[Items from a data source]

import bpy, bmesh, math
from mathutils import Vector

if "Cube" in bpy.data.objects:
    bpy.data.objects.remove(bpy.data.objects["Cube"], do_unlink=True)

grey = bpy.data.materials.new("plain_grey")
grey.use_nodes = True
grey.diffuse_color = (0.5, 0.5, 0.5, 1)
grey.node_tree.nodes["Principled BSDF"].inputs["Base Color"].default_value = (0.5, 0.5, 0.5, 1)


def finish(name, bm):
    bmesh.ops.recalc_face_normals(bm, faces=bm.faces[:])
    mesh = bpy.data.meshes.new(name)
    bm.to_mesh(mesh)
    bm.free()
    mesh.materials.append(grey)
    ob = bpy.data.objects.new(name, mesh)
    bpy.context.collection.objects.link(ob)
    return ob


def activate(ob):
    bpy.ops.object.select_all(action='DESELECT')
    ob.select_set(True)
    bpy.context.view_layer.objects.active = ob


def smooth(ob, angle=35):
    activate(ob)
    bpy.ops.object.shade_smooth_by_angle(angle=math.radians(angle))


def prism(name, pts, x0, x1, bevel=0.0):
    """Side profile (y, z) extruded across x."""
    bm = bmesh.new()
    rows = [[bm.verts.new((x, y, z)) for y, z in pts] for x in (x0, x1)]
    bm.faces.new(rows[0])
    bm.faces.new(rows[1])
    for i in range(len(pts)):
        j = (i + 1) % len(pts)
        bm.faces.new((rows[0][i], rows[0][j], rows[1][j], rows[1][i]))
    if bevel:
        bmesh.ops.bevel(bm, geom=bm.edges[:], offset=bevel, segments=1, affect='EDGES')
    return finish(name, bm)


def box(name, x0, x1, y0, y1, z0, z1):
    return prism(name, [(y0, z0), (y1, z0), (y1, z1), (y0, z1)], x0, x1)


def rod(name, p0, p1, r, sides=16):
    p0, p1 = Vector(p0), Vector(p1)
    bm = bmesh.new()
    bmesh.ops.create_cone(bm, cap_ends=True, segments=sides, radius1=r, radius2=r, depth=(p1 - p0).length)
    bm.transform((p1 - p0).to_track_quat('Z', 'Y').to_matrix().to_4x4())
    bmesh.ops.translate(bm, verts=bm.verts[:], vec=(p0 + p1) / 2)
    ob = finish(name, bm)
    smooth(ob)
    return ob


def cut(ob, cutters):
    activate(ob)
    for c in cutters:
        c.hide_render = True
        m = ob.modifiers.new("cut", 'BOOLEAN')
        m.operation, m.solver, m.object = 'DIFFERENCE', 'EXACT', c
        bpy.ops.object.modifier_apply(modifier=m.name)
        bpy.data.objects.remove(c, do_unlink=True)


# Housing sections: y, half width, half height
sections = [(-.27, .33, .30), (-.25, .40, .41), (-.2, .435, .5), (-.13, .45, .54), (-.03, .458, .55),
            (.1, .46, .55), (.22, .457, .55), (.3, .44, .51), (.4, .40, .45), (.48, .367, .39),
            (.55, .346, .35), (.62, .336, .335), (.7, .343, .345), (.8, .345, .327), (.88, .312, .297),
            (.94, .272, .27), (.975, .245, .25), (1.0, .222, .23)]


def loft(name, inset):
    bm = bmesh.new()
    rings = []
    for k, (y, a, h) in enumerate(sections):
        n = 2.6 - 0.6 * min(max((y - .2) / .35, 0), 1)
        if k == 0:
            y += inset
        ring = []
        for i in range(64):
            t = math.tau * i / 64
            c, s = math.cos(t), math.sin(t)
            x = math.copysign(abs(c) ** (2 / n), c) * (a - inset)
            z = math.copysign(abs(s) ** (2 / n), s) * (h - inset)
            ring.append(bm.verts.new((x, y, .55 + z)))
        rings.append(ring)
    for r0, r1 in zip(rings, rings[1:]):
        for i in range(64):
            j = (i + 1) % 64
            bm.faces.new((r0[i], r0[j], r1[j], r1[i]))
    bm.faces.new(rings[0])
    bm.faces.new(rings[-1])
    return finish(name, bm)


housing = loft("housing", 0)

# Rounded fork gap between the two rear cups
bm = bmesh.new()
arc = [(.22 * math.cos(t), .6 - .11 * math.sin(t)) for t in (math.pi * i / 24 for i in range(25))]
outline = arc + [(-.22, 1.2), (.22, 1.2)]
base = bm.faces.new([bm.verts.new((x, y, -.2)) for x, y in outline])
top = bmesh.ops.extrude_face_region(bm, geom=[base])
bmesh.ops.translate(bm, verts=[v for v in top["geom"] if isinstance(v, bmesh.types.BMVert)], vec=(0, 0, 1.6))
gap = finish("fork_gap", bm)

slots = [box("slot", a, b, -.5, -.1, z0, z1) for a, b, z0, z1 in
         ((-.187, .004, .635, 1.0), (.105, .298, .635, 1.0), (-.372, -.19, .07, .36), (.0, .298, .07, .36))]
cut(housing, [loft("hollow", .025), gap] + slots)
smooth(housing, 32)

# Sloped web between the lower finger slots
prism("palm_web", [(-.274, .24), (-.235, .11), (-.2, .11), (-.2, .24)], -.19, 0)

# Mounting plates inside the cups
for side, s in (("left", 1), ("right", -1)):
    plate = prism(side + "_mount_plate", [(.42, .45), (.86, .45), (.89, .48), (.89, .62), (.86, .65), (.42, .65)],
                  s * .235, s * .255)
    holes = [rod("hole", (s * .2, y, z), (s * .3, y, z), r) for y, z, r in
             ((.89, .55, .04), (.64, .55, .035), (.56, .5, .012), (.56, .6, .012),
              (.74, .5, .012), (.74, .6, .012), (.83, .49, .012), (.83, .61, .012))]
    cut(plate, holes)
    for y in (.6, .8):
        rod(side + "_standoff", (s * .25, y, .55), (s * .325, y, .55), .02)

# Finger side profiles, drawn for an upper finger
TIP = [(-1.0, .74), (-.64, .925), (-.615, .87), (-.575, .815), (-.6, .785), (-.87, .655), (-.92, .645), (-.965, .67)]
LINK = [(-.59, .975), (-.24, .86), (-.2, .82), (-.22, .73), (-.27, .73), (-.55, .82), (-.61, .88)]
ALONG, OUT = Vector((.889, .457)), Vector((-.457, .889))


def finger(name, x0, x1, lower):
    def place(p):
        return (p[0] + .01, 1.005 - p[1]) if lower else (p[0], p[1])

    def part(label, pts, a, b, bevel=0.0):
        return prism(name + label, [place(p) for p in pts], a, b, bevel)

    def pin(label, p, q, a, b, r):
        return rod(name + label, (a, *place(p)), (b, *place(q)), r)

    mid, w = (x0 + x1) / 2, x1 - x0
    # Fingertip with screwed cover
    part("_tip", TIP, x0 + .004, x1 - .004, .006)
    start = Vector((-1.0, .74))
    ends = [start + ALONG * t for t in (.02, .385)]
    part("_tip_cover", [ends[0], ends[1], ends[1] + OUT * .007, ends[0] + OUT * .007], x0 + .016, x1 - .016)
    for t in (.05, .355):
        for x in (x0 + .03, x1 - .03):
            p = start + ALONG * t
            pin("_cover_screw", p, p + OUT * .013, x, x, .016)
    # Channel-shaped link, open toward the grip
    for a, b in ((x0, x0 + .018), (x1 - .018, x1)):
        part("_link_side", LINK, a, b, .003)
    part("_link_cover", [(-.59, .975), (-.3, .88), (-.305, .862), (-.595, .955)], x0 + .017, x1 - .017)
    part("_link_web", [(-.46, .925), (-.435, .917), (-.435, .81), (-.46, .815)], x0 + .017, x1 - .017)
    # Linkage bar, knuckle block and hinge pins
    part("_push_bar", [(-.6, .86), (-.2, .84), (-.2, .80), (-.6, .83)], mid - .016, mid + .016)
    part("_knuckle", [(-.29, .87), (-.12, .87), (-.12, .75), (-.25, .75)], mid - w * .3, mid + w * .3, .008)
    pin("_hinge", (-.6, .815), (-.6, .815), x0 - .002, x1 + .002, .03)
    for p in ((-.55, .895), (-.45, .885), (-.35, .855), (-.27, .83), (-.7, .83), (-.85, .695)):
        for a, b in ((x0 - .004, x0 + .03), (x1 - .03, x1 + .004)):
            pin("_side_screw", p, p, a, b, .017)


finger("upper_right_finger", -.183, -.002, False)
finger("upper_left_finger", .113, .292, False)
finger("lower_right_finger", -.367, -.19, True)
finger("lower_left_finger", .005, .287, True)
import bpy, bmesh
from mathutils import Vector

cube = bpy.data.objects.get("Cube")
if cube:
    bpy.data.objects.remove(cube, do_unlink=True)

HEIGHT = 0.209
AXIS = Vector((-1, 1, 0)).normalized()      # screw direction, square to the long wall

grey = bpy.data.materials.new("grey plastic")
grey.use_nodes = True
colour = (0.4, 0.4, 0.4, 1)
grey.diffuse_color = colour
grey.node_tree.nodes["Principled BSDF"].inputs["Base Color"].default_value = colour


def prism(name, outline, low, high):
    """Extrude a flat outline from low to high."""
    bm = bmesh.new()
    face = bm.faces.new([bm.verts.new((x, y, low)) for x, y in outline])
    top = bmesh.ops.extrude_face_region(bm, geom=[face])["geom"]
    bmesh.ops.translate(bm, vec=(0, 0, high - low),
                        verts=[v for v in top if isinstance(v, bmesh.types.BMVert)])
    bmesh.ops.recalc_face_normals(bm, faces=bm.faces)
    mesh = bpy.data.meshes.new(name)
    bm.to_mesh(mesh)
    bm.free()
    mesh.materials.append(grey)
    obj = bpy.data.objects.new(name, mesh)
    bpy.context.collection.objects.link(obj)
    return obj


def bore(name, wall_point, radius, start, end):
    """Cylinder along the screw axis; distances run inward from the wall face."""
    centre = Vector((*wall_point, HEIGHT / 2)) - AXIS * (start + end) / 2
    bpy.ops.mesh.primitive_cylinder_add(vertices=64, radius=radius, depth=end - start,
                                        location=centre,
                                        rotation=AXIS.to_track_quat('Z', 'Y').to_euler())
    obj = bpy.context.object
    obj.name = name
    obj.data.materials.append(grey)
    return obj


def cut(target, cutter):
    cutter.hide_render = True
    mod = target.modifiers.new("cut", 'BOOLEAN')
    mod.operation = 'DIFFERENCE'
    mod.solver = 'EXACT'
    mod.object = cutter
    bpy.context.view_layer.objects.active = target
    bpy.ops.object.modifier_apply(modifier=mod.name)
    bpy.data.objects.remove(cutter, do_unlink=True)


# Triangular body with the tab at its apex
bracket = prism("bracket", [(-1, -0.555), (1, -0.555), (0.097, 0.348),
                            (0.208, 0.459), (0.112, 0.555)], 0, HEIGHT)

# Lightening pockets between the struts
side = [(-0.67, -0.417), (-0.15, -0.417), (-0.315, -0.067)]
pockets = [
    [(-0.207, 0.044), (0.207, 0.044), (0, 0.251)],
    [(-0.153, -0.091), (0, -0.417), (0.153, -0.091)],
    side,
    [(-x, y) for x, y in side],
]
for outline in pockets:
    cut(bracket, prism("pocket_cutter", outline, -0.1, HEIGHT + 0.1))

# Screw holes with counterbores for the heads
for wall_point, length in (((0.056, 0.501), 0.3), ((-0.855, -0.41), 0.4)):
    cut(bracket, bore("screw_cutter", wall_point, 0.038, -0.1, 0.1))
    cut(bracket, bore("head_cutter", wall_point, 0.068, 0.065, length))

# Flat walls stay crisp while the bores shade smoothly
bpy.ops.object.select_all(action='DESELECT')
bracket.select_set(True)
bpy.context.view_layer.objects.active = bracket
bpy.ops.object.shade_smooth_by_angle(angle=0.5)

**Exercise objective**
As you read the records above, find each line that contains "grey" and copy it.

**Result for this exercise**
grey = bpy.data.materials.new("plain_grey")
grey.use_nodes = True
grey.diffuse_color = (0.5, 0.5, 0.5, 1)
grey.node_tree.nodes["Principled BSDF"].inputs["Base Color"].default_value = (0.5, 0.5, 0.5, 1)
    mesh.materials.append(grey)
grey = bpy.data.materials.new("grey plastic")
grey.use_nodes = True
grey.diffuse_color = colour
grey.node_tree.nodes["Principled BSDF"].inputs["Base Color"].default_value = colour
    mesh.materials.append(grey)
    obj.data.materials.append(grey)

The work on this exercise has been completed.